Stone bench on boulders

Stone bench on boulders

This bench was installed in Biltmore Forest. The supports are ‘finger’ boulders that I cut down to a suitable length. The seat itself is a step slab, precut by the quarry. It’s exactly four feet long and eighteen inches from front to back. What follows is a brief view of installing such a bench. Unfortunately, I didn’t take pictures showing how I cut the boulders down which was mostly chisel work with some grinding to take off the ugly lumps.

I start by placing the supports. The googly eyes represent the center of the holes, where we start digging. If the orientation of the bench isn’t obvious, it’s a good idea to have a piece of cardboard or paper the same size as the bench slab. A life sized template lets you twist it this way and that, until you find the place the bench wants to be.

Once the holes are dug, I drop the supports in, onto a tamped base of pea gravel. Getting the supports leveled to each other and the tops flat is absolutely crucial. I use a cup wheel on my grinder to level off the tops. This is the most time consuming part of the installation. I had tested the design and assembly in BENCHLAB, but the way the stones relate in the actual installation means this step has to be refined in situ. Happily, I like making dust.

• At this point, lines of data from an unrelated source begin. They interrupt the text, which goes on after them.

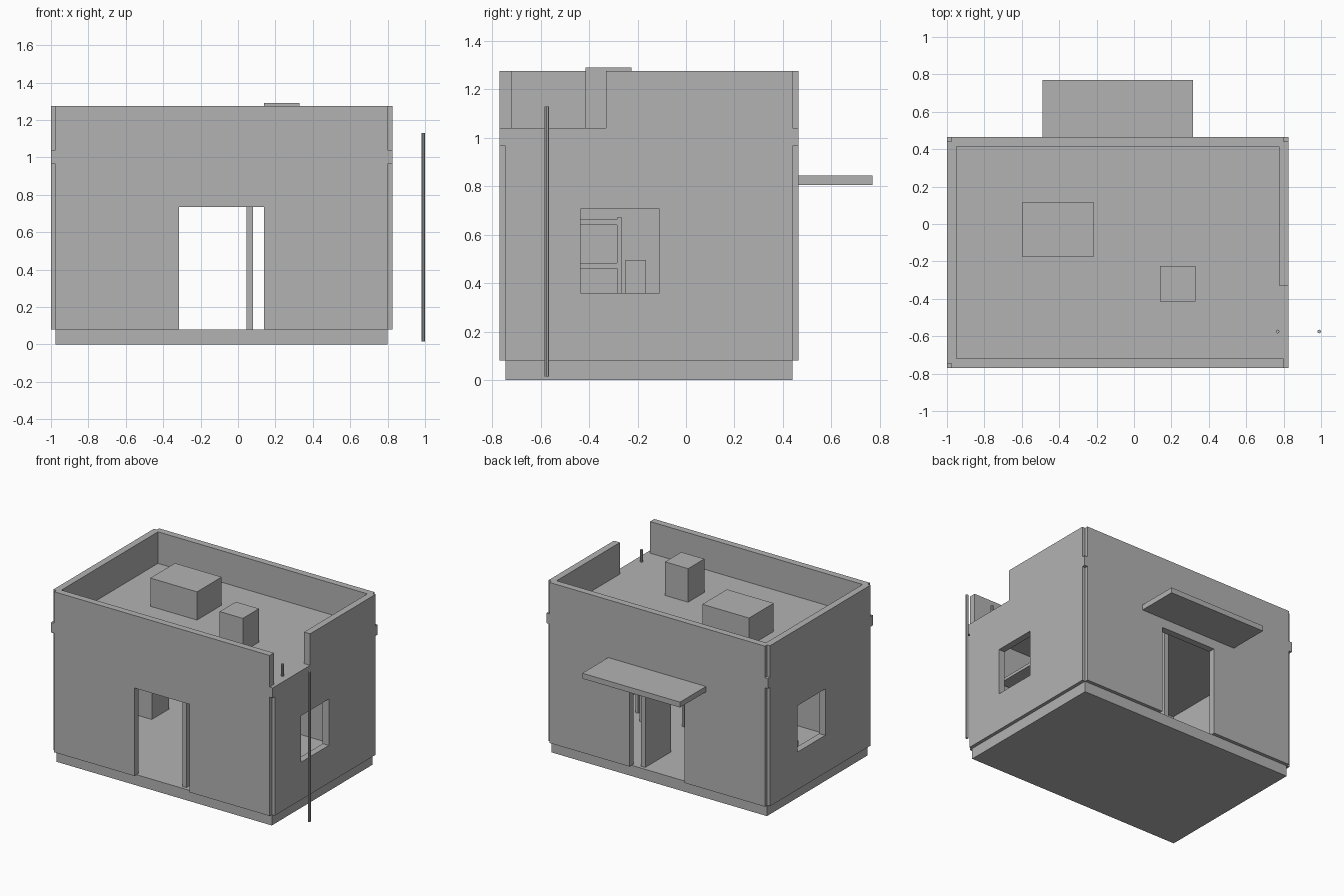
import bpy
import bmesh
from mathutils import Vector

old = bpy.data.objects.get("Cube")
if old:
    bpy.data.objects.remove(old, do_unlink=True)

grey = bpy.data.materials.new("plaster grey")
grey.use_nodes = True
COLOUR = (0.45, 0.45, 0.45, 1)
grey.diffuse_color = COLOUR
grey.node_tree.nodes["Principled BSDF"].inputs["Base Color"].default_value = COLOUR


def finish(name, bm):
    bmesh.ops.recalc_face_normals(bm, faces=bm.faces)
    mesh = bpy.data.meshes.new(name)
    bm.to_mesh(mesh)
    bm.free()
    mesh.materials.append(grey)
    obj = bpy.data.objects.new(name, mesh)
    bpy.context.collection.objects.link(obj)
    return obj


def box(name, x, y, z):
    bm = bmesh.new()
    bmesh.ops.create_cube(bm, size=1)
    for v in bm.verts:
        v.co = [(lo + hi) / 2 + c * (hi - lo) for c, (lo, hi) in zip(v.co, (x, y, z))]
    return finish(name, bm)


def wall(name, axis, depth, along, height, hole):
    """Upright panel along one axis with a rectangular opening."""
    us = (along[0], hole[0], hole[1], along[1])
    vs = sorted({height[0], hole[2], hole[3], height[1]})

    def point(u, v):
        return (u, depth[0], v) if axis == "x" else (depth[0], u, v)

    bm = bmesh.new()
    for i in range(3):
        for v0, v1 in zip(vs, vs[1:]):
            if i == 1 and hole[2] <= v0 < hole[3]:
                continue
            u0, u1 = us[i], us[i + 1]
            bm.faces.new([bm.verts.new(point(*p)) for p in
                          ((u0, v0), (u1, v0), (u1, v1), (u0, v1))])
    bmesh.ops.remove_doubles(bm, verts=bm.verts, dist=0.0001)
    result = bmesh.ops.extrude_face_region(bm, geom=bm.faces[:], use_keep_orig=True)
    moved = [g for g in result["geom"] if isinstance(g, bmesh.types.BMVert)]
    step = depth[1] - depth[0]
    offset = Vector((0, step, 0)) if axis == "x" else Vector((step, 0, 0))
    bmesh.ops.translate(bm, verts=moved, vec=offset)
    return finish(name, bm)


def pole(name, x, y, z, radius):
    bm = bmesh.new()
    bmesh.ops.create_cone(bm, cap_ends=True, segments=8, radius1=radius,
                          radius2=radius, depth=z[1] - z[0])
    bmesh.ops.translate(bm, verts=bm.verts, vec=(x, y, sum(z) / 2))
    return finish(name, bm)


# Outer footprint; panels stop short of the corners to leave small notches
X, Y = (-1.0, 0.825), (-0.77, 0.465)
T, N = 0.05, 0.025
XN, YN = (X[0] + N, X[1] - N), (Y[0] + N, Y[1] - N)
FRONT, BACK = (Y[0], Y[0] + T), (Y[1] - T, Y[1])
RIGHT, LEFT = (X[0], X[0] + T), (X[1] - T, X[1])
STOREY, PARAPET = (0.08, 0.965), (1.04, 1.275)

# Plinth and roof slab
box("plinth", XN, YN, (0, STOREY[0]))
box("roof_slab", X, Y, (STOREY[1], PARAPET[0]))

# Walls with doorways and windows
door = (-0.315, 0.14, STOREY[0], 0.735)
wall("front_wall", "x", FRONT, XN, STOREY, door)
wall("back_wall", "x", BACK, XN, STOREY, door)
wall("left_wall", "y", LEFT, YN, STOREY, (-0.435, -0.11, 0.36, 0.705))
wall("right_wall", "y", RIGHT, YN, STOREY, (-0.21, 0.115, 0.36, 0.705))

# Parapet, open at the front of the left side
box("front_parapet", XN, FRONT, PARAPET)
box("back_parapet", XN, BACK, PARAPET)
box("right_parapet", RIGHT, YN, PARAPET)
box("left_parapet", LEFT, (-0.33, YN[1]), PARAPET)

# Roof boxes and rear canopy
box("large_roof_box", (-0.6, -0.215), (-0.175, 0.115), (1.04, 1.25))
box("small_roof_box", (0.14, 0.33), (-0.415, -0.225), (1.04, 1.29))
box("rear_canopy", (-0.49, 0.315), (Y[1], 0.77), (0.805, 0.845))

# Slim poles beside the building and through the roof
for name, x in (("outer_pole", 0.99), ("inner_pole", 0.768)):
    pole(name, x, -0.575, (0.015, 1.13), 0.01)

# Interior: partition with a doorway, cabinet and shelves
wall("partition", "y", (0.045, 0.08), (FRONT[1], BACK[0]), STOREY,
     (-0.1, 0.11, STOREY[0], 0.735))
box("cabinet", (-0.95, -0.735), (0.036, 0.24), (0.08, 0.4))
for i, z in enumerate((0.28, 0.46, 0.64)):
    box(f"shelf_{i + 1}", (0.2, 0.6), (-0.7, -0.275), (z, z + 0.022))
for i, x in enumerate((0.2, 0.58)):
    box(f"shelf_post_{i + 1}", (x, x + 0.02), (-0.285, -0.265), (0.08, 0.67))
box("stool", (0.3, 0.5), (-0.25, -0.165), (0.08, 0.495))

With the supports in place, I pour concrete around their bases. The top surfaces are flat, but I have used the grinder with a diamond blade to score the tops, giving the mortar a place to adhere. There’s about 7-8 inches of stone underground.

The seat slab weighs over 500 pounds. I use a pair of pressure treated 2″ by 12″ boards as a ramp to get the stone from the truck bed to the ground. I make sure it comes down the ramp facing in the right direction, with the top up. Then we just walk it up the ramp.
The first step up is a couple chunks of 4″ by 4″ scrap. Next, we lift it up onto standard 8″ blocks. From there we step up to the 12″ blocks. At each level, we remove the previous step, so there’s one less thing to trip over. It’s a heavy stone, but we’re never lifting it more than four inches and just one end at a time. The 12″ block is close to the full height. I bring a couple of extra bits of board to place under the stone to make sure it’s above the height of the supports. You want to set the slab down on the mortar bed, not slide it across it which risks pushing the mortar off.

Full disclosure, my helper Gary was there to make this install happen. I have done it by myself, but an extra pair of hands really helps.
I put a bed of mortar across the top of the supports and we set the slab on top. To finish it out, I adjust as needed to make sure everything is level, clean up the mortar joints and re-grade the area.

Then, I test the bench.

Yup, works.